• _Exercise_
Where in the data below does the word "width" appear? Copy every line that has it.

• _Saved data entries_
=== Begin Enclosure ===

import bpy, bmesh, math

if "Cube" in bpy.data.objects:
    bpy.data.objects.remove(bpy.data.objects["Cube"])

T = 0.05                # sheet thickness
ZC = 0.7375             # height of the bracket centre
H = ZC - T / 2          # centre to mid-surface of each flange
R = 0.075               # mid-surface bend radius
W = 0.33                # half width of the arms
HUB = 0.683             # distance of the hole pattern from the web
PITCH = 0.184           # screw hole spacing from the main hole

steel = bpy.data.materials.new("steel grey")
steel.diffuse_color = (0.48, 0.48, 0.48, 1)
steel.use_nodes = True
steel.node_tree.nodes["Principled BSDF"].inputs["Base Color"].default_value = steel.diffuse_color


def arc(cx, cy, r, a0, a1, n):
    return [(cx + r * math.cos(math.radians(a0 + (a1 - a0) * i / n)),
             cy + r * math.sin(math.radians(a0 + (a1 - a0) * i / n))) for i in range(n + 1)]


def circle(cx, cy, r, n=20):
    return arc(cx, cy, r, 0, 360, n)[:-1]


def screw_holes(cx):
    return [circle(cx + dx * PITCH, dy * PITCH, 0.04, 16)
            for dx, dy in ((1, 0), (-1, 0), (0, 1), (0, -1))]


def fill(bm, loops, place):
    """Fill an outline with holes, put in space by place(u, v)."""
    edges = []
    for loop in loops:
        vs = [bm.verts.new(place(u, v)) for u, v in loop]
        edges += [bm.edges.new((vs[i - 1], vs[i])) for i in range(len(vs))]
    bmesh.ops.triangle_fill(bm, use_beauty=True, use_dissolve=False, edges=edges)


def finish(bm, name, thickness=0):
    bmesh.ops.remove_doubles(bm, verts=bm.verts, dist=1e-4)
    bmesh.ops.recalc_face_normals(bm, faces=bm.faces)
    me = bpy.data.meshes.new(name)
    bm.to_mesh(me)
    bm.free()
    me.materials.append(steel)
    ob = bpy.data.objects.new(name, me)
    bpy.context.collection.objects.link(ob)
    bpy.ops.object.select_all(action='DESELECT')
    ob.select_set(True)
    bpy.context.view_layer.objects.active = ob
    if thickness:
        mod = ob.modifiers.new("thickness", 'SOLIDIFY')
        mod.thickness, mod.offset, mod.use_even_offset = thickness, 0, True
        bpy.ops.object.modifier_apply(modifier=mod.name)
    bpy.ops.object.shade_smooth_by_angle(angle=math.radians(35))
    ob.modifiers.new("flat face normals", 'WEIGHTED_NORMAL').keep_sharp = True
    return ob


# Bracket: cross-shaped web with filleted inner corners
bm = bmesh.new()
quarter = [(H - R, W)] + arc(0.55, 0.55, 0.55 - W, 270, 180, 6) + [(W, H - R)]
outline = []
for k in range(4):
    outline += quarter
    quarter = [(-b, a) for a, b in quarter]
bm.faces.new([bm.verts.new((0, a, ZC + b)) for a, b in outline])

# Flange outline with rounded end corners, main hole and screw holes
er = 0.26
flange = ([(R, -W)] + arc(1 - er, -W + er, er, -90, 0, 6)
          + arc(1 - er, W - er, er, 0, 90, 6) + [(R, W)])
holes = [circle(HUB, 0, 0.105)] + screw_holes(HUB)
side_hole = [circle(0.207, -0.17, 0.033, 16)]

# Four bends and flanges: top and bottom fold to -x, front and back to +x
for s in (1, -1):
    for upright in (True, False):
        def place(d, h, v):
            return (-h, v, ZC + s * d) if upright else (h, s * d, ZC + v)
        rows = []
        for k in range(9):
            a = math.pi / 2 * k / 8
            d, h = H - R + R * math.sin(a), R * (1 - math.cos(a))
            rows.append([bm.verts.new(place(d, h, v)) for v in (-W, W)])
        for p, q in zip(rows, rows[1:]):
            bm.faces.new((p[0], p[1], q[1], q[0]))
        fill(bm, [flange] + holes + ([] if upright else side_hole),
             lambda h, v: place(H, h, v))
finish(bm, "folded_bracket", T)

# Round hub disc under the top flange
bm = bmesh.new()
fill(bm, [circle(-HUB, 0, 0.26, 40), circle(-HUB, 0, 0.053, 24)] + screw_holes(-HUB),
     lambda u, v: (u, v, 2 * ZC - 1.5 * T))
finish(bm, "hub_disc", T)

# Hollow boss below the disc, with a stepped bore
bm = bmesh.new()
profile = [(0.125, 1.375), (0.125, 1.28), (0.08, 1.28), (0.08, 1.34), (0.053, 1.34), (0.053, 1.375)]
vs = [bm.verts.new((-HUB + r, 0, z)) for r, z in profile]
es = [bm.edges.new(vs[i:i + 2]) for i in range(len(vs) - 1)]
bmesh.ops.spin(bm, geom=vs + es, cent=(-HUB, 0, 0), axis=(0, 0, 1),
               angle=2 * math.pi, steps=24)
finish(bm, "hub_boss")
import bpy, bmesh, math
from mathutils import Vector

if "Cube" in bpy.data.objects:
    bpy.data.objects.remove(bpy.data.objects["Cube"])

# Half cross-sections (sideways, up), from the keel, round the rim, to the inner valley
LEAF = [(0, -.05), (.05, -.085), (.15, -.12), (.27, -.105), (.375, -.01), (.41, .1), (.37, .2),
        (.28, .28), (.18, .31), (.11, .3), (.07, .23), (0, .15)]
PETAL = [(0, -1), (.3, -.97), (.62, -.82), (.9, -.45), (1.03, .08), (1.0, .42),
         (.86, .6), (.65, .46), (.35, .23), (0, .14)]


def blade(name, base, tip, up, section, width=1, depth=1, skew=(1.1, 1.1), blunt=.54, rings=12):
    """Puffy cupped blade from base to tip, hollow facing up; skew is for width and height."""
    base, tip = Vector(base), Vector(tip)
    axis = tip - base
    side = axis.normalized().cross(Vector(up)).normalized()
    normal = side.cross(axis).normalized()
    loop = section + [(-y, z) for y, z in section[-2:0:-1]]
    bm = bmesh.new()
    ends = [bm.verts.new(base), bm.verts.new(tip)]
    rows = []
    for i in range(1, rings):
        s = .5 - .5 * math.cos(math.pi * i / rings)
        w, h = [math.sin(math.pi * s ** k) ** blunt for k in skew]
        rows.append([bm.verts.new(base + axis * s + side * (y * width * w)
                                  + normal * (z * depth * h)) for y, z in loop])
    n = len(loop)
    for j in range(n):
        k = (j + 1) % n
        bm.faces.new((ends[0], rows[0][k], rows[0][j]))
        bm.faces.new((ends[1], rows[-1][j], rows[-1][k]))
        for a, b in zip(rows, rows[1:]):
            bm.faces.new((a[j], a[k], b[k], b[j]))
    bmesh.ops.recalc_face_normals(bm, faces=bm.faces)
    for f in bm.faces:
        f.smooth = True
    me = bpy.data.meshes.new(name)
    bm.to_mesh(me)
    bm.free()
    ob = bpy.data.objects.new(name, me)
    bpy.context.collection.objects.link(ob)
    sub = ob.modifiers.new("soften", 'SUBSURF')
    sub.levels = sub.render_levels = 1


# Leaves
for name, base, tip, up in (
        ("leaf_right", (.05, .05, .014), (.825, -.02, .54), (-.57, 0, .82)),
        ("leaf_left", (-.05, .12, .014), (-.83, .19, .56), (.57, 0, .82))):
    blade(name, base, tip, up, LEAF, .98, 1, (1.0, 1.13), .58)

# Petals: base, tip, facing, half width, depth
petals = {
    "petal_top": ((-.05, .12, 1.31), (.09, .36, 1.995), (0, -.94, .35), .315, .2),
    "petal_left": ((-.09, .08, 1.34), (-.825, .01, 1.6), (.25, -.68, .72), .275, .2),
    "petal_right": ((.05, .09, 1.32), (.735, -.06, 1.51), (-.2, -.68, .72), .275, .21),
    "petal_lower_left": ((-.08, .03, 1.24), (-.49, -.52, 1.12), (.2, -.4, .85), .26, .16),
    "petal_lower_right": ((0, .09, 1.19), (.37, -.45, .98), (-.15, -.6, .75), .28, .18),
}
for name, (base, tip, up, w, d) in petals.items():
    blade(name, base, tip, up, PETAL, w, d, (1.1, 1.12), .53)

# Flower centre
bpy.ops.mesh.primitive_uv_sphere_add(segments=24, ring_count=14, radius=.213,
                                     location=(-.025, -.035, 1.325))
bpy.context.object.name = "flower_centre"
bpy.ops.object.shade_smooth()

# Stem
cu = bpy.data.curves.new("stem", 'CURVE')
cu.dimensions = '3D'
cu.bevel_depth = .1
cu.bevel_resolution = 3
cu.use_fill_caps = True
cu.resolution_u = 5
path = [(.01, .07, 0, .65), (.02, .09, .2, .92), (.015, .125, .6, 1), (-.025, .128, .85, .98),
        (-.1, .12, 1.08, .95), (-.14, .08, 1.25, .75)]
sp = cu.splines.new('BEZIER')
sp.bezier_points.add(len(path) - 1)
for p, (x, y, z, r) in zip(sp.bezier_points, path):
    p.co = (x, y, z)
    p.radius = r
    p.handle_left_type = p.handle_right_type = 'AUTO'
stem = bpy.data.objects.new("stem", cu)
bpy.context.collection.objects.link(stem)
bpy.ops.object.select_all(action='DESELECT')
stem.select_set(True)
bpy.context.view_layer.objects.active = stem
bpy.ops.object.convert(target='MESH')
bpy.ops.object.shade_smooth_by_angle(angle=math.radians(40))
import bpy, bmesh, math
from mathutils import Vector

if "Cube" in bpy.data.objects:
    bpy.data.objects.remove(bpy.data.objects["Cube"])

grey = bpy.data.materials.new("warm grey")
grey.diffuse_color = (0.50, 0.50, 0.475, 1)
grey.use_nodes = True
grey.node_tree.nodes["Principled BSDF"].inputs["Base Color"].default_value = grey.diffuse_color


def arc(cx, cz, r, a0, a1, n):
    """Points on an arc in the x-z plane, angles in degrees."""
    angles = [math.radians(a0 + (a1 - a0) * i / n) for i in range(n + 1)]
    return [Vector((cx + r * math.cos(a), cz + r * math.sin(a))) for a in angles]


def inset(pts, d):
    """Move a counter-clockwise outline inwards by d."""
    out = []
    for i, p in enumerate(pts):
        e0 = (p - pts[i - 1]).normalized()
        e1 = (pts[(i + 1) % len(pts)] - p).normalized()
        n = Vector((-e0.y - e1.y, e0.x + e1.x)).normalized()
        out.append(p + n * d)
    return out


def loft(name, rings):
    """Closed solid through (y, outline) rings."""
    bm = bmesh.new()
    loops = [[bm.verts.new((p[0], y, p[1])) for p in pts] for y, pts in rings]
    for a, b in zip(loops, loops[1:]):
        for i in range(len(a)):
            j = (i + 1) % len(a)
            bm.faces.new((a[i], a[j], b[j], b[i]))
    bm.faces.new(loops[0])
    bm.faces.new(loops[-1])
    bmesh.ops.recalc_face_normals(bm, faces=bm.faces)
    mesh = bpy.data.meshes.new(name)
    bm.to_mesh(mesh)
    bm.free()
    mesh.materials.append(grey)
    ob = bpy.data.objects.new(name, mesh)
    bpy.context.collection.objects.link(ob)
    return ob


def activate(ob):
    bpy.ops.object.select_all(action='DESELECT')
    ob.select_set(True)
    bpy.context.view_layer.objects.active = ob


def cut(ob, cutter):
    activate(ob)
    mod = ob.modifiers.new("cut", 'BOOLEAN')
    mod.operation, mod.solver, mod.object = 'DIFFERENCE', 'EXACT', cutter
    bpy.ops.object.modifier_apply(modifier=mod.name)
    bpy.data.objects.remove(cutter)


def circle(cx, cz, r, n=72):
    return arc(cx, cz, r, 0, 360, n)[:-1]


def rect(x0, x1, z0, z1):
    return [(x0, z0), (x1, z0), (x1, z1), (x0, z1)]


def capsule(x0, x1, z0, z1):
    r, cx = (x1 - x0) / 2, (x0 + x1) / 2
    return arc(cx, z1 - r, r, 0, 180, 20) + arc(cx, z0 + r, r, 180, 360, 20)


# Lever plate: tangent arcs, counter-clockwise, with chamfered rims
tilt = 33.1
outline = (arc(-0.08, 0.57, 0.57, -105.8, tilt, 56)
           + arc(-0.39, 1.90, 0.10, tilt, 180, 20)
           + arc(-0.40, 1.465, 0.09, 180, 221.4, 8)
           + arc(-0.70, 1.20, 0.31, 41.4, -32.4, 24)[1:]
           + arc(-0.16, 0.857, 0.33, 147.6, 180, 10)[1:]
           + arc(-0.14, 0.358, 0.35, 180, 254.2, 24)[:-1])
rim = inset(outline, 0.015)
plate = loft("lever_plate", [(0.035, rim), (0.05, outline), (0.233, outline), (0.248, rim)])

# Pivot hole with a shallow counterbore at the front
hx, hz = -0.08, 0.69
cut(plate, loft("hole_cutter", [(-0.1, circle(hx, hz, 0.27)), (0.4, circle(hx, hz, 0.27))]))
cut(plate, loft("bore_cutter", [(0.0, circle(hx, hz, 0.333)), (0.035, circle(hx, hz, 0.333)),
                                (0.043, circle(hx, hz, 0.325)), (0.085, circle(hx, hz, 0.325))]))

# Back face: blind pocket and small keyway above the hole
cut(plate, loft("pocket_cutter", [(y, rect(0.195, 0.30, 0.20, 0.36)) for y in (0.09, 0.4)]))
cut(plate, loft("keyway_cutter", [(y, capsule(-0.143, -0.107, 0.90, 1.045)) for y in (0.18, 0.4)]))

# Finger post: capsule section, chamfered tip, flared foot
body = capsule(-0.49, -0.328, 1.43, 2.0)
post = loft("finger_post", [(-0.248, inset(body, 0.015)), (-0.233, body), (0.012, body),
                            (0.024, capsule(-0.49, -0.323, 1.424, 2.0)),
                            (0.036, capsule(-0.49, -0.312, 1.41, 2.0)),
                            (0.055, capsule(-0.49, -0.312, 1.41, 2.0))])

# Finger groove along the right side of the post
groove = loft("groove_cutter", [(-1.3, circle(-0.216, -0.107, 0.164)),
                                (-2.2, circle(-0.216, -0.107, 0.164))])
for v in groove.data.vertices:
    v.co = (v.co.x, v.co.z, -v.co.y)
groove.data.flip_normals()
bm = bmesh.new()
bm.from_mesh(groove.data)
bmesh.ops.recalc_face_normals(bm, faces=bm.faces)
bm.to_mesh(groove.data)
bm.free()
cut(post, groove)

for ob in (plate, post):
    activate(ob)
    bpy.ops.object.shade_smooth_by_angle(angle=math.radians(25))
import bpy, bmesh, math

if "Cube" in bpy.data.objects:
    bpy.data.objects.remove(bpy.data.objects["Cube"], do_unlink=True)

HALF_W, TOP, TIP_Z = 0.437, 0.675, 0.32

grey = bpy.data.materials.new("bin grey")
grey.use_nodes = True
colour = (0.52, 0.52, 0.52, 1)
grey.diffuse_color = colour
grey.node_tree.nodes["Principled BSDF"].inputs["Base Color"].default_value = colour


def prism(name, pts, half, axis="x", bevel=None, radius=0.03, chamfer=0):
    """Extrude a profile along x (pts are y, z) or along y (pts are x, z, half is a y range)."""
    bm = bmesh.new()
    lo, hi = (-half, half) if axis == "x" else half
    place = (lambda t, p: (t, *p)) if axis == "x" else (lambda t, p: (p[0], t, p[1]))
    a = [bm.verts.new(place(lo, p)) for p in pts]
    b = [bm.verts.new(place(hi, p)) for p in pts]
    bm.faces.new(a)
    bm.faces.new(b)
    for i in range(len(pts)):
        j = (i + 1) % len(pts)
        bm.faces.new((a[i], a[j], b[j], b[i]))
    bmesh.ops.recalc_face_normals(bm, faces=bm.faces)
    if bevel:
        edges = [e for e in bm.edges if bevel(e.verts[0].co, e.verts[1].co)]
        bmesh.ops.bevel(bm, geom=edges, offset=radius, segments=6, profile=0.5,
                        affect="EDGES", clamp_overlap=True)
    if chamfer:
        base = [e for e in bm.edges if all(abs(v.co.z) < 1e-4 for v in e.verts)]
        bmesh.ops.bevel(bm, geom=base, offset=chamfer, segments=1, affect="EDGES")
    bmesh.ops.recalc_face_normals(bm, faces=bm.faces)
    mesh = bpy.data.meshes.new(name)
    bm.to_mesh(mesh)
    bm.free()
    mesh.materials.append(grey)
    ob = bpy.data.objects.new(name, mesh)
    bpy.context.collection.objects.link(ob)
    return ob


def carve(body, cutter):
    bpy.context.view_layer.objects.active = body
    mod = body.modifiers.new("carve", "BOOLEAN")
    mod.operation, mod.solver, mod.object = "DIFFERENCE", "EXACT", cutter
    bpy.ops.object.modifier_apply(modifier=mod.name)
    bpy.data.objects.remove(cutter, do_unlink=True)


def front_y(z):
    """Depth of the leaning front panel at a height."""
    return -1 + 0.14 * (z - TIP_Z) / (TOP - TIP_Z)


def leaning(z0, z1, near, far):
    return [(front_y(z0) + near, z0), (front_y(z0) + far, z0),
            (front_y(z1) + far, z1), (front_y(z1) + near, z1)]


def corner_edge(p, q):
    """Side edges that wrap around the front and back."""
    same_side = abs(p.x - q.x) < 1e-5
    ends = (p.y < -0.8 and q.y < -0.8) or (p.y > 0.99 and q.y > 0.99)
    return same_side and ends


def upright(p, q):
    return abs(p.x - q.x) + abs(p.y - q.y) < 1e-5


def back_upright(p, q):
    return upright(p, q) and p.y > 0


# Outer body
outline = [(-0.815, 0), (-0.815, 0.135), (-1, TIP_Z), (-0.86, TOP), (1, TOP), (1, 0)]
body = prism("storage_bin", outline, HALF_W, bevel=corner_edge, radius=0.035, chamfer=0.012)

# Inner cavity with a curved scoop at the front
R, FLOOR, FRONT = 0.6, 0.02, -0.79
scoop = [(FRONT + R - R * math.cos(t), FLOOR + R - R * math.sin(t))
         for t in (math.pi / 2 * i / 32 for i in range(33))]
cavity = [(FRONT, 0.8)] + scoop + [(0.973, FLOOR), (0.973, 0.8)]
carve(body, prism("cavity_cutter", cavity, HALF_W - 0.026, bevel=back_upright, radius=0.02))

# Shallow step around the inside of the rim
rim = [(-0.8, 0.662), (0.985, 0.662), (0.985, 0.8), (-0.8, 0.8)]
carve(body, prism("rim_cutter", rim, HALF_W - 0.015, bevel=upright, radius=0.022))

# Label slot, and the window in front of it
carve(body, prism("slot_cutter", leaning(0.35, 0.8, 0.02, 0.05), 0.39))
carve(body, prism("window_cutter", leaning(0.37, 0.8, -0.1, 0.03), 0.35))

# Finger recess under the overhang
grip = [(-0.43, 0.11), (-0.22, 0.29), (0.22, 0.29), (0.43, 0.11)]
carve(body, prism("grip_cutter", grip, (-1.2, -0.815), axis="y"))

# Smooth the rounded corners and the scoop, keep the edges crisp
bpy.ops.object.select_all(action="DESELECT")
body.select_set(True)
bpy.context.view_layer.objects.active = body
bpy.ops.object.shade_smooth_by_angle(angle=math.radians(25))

=== End Enclosure ===

• _Task result_
W = 0.33                # half width of the arms
def blade(name, base, tip, up, section, width=1, depth=1, skew=(1.1, 1.1), blunt=.54, rings=12):
    """Puffy cupped blade from base to tip, hollow facing up; skew is for width and height."""
        rows.append([bm.verts.new(base + axis * s + side * (y * width * w)
# Petals: base, tip, facing, half width, depth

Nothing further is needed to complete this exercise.